▸ **Task requirements**
Looking at the listing below, retype exactly the lines starting at the one containing "obj = bpy.data.objects.new(name, curve)" and ending at the one containing "slot], SLEEVE_BOTTOM, PLATE_BOTTOM)", both included, and nothing else.

▸ **Data to process**
┏━━

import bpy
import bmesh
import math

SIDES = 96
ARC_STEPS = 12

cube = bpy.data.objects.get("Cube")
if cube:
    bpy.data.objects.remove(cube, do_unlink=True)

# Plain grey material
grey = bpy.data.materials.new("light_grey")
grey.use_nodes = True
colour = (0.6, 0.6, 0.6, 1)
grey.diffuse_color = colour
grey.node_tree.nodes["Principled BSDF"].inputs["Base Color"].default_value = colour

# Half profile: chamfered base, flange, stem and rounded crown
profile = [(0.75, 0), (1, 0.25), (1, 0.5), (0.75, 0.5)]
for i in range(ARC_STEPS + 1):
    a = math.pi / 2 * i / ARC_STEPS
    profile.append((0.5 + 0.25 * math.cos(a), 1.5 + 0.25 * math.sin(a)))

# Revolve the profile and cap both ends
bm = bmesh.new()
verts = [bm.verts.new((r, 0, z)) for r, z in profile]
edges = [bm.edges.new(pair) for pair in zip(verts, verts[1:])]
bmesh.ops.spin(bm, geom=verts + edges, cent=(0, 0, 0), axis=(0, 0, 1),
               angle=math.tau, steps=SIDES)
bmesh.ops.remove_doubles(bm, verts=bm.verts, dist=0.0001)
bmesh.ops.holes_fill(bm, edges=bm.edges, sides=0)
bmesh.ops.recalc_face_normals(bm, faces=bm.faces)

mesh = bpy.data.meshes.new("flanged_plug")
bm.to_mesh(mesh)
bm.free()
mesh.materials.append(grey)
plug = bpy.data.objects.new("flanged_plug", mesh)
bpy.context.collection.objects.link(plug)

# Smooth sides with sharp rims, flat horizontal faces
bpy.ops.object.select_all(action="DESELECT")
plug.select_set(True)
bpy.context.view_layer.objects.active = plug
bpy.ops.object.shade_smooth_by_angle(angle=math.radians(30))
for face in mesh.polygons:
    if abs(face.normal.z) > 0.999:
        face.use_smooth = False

┗━━
┏━━

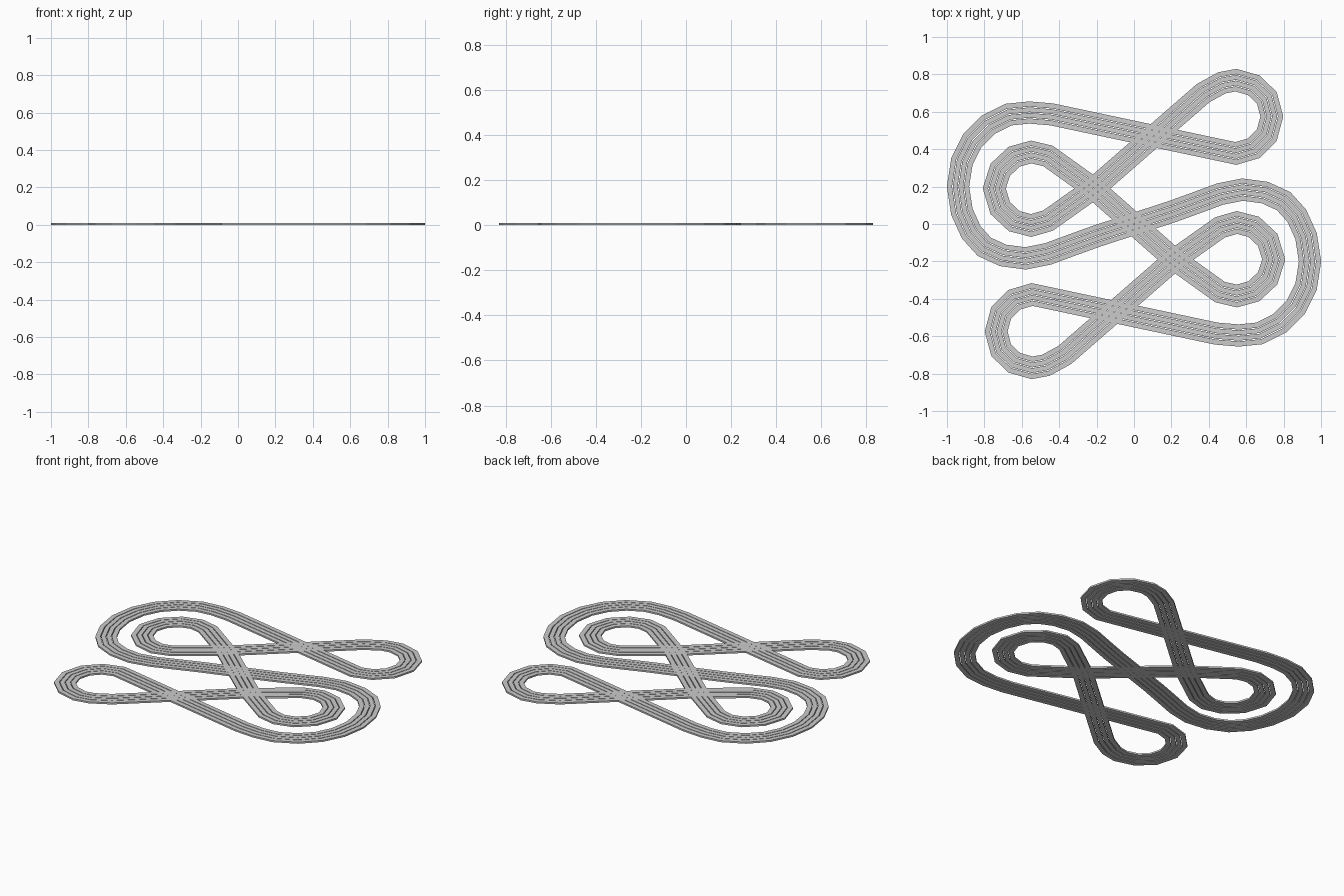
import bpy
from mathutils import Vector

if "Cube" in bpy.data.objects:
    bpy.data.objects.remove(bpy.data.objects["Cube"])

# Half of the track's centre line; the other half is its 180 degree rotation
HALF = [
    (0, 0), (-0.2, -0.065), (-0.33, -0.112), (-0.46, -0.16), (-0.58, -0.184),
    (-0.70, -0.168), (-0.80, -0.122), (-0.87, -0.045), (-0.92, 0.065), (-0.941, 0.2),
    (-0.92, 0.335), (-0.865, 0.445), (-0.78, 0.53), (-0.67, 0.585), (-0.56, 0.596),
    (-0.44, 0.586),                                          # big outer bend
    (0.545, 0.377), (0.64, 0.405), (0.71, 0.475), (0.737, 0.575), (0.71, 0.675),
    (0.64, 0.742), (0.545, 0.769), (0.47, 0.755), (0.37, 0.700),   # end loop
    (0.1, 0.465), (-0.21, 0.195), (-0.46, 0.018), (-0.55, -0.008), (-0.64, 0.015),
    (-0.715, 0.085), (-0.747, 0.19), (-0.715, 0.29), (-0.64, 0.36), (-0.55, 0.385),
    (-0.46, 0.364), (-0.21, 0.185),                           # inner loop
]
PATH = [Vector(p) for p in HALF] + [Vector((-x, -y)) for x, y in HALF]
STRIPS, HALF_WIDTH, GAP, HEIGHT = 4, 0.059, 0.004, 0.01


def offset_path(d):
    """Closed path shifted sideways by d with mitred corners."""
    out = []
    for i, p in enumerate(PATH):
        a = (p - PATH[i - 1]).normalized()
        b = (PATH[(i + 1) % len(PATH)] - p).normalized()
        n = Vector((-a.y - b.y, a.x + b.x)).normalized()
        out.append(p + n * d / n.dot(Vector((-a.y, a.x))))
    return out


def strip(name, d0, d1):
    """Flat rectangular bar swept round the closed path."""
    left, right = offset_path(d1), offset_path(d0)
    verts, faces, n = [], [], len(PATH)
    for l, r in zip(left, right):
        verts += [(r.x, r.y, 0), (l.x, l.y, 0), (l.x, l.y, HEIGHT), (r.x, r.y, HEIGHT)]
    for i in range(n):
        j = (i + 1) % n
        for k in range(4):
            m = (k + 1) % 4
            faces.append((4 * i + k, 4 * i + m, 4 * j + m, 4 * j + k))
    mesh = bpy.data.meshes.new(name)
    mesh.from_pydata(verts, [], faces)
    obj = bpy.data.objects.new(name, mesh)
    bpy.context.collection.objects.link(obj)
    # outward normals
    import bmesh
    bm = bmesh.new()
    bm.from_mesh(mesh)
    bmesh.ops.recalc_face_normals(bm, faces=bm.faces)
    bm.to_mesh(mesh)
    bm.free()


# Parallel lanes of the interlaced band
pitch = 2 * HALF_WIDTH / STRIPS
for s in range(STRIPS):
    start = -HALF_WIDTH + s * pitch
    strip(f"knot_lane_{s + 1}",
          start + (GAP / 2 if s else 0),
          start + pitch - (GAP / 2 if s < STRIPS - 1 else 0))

┗━━
┏━━

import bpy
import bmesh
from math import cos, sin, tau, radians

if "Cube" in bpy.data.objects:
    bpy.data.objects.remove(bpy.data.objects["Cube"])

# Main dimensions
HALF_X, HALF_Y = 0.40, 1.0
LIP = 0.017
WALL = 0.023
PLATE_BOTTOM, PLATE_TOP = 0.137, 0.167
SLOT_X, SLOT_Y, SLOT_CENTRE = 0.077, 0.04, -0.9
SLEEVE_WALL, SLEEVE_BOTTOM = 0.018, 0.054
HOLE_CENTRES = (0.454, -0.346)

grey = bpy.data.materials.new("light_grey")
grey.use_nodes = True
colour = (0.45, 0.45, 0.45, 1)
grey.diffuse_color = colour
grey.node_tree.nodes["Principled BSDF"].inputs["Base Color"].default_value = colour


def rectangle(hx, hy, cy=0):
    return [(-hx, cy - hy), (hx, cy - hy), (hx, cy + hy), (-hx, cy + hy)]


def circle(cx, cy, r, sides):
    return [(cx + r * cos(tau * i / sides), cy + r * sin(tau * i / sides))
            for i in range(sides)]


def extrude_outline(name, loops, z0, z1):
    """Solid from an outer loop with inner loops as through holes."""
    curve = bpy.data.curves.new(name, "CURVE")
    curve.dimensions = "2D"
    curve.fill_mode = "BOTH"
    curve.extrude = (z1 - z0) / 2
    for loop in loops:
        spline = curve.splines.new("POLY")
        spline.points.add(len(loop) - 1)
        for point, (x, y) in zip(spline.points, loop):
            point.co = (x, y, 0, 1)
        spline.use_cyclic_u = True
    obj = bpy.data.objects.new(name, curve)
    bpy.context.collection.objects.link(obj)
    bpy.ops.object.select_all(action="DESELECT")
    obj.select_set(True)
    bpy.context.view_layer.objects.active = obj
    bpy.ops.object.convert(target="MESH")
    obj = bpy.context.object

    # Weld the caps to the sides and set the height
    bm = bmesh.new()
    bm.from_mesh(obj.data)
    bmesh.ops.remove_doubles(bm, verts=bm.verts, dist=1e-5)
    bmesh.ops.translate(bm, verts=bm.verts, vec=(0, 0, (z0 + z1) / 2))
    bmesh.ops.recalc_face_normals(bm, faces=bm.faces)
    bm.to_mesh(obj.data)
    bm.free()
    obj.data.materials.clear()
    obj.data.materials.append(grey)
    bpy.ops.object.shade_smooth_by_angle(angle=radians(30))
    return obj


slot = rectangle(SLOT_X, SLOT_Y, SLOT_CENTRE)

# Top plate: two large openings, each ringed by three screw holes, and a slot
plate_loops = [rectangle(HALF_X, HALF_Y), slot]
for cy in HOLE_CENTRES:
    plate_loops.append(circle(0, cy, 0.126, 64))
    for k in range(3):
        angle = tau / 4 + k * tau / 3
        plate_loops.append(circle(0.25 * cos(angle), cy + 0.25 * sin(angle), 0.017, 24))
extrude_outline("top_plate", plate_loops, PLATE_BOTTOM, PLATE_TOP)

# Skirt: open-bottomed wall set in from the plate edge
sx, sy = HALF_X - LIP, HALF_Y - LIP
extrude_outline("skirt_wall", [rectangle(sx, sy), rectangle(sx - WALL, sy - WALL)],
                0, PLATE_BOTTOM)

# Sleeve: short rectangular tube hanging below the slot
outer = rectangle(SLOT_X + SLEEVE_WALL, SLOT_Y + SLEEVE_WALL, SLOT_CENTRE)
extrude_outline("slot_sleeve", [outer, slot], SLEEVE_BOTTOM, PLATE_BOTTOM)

┗━━

▸ **Answer section**
    obj = bpy.data.objects.new(name, curve)
    bpy.context.collection.objects.link(obj)
    bpy.ops.object.select_all(action="DESELECT")
    obj.select_set(True)
    bpy.context.view_layer.objects.active = obj
    bpy.ops.object.convert(target="MESH")
    obj = bpy.context.object

    # Weld the caps to the sides and set the height
    bm = bmesh.new()
    bm.from_mesh(obj.data)
    bmesh.ops.remove_doubles(bm, verts=bm.verts, dist=1e-5)
    bmesh.ops.translate(bm, verts=bm.verts, vec=(0, 0, (z0 + z1) / 2))
    bmesh.ops.recalc_face_normals(bm, faces=bm.faces)
    bm.to_mesh(obj.data)
    bm.free()
    obj.data.materials.clear()
    obj.data.materials.append(grey)
    bpy.ops.object.shade_smooth_by_angle(angle=radians(30))
    return obj


slot = rectangle(SLOT_X, SLOT_Y, SLOT_CENTRE)

# Top plate: two large openings, each ringed by three screw holes, and a slot
plate_loops = [rectangle(HALF_X, HALF_Y), slot]
for cy in HOLE_CENTRES:
    plate_loops.append(circle(0, cy, 0.126, 64))
    for k in range(3):
        angle = tau / 4 + k * tau / 3
        plate_loops.append(circle(0.25 * cos(angle), cy + 0.25 * sin(angle), 0.017, 24))
extrude_outline("top_plate", plate_loops, PLATE_BOTTOM, PLATE_TOP)

# Skirt: open-bottomed wall set in from the plate edge
sx, sy = HALF_X - LIP, HALF_Y - LIP
extrude_outline("skirt_wall", [rectangle(sx, sy), rectangle(sx - WALL, sy - WALL)],
                0, PLATE_BOTTOM)

# Sleeve: short rectangular tube hanging below the slot
outer = rectangle(SLOT_X + SLEEVE_WALL, SLOT_Y + SLEEVE_WALL, SLOT_CENTRE)
extrude_outline("slot_sleeve", [outer, slot], SLEEVE_BOTTOM, PLATE_BOTTOM)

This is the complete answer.